|US20090198334 *||Feb 6, 2008||Aug 6, 2009||Kraus Eric M||Ossicular Prosthesis Having Helical Coil|
|US20110054607 *||Oct 5, 2010||Mar 3, 2011||Reitan Harlan J||Middle Ear Prosthesis|
|DE19744789C2 *||Oct 10, 1997||May 8, 2002||Univ Dresden Tech||Gehörknöchelchenprothese zur Schallübertragung im Mittelohr|
|EP0809982A2 *||May 17, 1997||Dec 3, 1997||Heinz Kurz GmbH Medizintechnik||Stapedial prosthesis for implantation in the middle ear|
|EP0809982A3 *||May 17, 1997||Dec 1, 1999||Heinz Kurz GmbH Medizintechnik||Stapedial prosthesis for implantation in the middle ear|
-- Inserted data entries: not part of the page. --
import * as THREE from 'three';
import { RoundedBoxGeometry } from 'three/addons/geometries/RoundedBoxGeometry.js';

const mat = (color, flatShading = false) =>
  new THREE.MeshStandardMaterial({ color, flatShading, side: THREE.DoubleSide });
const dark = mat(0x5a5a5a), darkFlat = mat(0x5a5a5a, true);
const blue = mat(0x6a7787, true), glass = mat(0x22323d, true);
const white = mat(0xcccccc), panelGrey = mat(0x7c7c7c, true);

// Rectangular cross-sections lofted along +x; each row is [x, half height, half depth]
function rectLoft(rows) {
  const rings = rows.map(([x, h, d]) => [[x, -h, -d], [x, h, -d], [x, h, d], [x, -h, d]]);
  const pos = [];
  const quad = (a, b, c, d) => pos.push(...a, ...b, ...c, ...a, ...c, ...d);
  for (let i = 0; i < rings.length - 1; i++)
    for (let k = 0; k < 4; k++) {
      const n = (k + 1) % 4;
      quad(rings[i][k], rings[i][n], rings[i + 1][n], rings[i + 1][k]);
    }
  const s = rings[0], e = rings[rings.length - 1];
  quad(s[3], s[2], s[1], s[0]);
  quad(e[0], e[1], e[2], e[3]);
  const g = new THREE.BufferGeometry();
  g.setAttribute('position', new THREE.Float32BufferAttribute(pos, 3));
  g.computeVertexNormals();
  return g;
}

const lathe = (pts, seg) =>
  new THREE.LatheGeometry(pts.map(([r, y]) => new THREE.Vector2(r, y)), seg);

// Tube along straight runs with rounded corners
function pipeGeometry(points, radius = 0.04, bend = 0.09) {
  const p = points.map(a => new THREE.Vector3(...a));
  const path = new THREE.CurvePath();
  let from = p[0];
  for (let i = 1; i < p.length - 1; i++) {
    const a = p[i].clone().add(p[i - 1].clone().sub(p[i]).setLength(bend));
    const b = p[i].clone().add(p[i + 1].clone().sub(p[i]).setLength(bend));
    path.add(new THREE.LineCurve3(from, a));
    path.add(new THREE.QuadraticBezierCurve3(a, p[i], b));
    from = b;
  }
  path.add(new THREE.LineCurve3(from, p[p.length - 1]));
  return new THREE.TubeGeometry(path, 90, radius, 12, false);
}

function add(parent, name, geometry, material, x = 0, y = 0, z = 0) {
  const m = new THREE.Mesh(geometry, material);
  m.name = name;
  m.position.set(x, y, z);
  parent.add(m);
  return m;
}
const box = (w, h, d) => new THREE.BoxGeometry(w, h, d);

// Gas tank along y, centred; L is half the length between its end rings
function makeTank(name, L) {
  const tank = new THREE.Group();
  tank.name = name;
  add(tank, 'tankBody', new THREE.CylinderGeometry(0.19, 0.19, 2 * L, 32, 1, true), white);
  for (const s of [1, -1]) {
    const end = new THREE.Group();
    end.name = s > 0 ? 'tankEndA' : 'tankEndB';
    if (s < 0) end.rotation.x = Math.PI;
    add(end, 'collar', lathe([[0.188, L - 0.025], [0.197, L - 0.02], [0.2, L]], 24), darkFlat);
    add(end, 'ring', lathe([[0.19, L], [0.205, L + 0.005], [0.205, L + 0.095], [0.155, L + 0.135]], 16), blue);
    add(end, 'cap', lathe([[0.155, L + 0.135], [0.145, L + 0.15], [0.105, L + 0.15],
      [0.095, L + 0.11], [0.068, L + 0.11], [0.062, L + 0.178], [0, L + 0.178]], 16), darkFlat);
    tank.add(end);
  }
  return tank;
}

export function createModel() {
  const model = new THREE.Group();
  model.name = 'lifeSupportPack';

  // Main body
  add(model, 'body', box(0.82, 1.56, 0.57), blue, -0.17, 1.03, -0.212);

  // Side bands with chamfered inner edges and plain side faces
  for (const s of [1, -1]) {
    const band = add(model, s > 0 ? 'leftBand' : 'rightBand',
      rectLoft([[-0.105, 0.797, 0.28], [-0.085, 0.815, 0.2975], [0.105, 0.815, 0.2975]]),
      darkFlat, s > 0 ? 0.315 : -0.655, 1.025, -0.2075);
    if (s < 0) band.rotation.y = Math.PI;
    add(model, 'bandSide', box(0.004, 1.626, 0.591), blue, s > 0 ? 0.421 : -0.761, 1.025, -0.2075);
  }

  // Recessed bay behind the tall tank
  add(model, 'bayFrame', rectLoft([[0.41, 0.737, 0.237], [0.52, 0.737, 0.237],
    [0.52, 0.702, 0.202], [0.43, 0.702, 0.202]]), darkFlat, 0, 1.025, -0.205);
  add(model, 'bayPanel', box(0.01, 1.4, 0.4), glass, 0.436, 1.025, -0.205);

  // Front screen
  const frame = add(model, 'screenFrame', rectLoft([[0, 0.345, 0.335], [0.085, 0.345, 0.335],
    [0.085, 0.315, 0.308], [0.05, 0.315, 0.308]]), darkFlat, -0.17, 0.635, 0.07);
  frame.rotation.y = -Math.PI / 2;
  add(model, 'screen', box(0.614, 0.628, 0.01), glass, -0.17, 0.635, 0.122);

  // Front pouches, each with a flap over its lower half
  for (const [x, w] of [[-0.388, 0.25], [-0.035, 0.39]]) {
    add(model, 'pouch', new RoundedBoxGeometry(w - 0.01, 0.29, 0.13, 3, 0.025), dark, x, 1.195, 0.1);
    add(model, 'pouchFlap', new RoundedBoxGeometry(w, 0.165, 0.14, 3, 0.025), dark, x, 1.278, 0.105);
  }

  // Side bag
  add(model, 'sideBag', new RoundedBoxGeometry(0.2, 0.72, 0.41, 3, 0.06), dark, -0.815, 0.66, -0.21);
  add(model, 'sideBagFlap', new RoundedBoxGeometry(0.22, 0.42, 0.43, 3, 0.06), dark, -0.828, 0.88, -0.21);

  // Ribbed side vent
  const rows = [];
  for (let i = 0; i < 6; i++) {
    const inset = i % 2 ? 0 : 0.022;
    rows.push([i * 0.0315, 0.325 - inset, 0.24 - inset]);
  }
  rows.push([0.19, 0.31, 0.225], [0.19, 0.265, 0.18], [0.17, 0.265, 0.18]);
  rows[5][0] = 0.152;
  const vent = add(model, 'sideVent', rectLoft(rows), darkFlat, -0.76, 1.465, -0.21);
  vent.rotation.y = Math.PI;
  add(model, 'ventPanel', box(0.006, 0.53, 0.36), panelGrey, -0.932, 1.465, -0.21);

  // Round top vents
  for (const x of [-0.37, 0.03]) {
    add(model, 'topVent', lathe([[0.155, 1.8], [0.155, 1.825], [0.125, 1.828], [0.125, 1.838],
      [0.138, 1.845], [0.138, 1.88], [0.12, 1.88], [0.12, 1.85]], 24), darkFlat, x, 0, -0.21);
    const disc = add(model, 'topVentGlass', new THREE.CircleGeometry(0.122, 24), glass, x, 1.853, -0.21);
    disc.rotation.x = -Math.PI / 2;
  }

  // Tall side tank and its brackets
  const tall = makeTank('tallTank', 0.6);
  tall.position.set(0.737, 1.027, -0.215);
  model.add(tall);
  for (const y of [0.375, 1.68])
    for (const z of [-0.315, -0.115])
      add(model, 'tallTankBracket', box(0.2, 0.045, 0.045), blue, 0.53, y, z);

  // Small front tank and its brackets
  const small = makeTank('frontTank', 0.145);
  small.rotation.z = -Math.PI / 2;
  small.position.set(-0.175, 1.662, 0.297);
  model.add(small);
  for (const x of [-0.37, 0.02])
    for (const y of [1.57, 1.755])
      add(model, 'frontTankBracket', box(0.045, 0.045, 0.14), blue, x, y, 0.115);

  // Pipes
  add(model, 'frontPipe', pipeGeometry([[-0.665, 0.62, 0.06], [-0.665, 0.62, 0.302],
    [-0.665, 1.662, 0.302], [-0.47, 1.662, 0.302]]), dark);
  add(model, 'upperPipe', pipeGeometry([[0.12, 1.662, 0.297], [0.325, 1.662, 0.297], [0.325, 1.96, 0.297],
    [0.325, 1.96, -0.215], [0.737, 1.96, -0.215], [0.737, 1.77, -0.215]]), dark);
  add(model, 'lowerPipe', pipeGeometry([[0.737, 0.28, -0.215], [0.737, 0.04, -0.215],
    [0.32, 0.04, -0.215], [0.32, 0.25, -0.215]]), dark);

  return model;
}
|WO1998016175A1||Oct 10, 1997||Apr 23, 1998||Technische Universität Dresden||Ossicle prosthesis for sound transmission in the middle ear|
|WO2000047138A1 *||Feb 10, 2000||Aug 17, 2000||Soundtec, Inc.||Middle ear magnet implant, attachment device and method, and test instrument and method|
|U.S. Classification||623/10, 128/DIG.210, 128/DIG.140|
|Cooperative Classification||Y10S128/21, A61F2/18, A61F2002/183, Y10S128/14|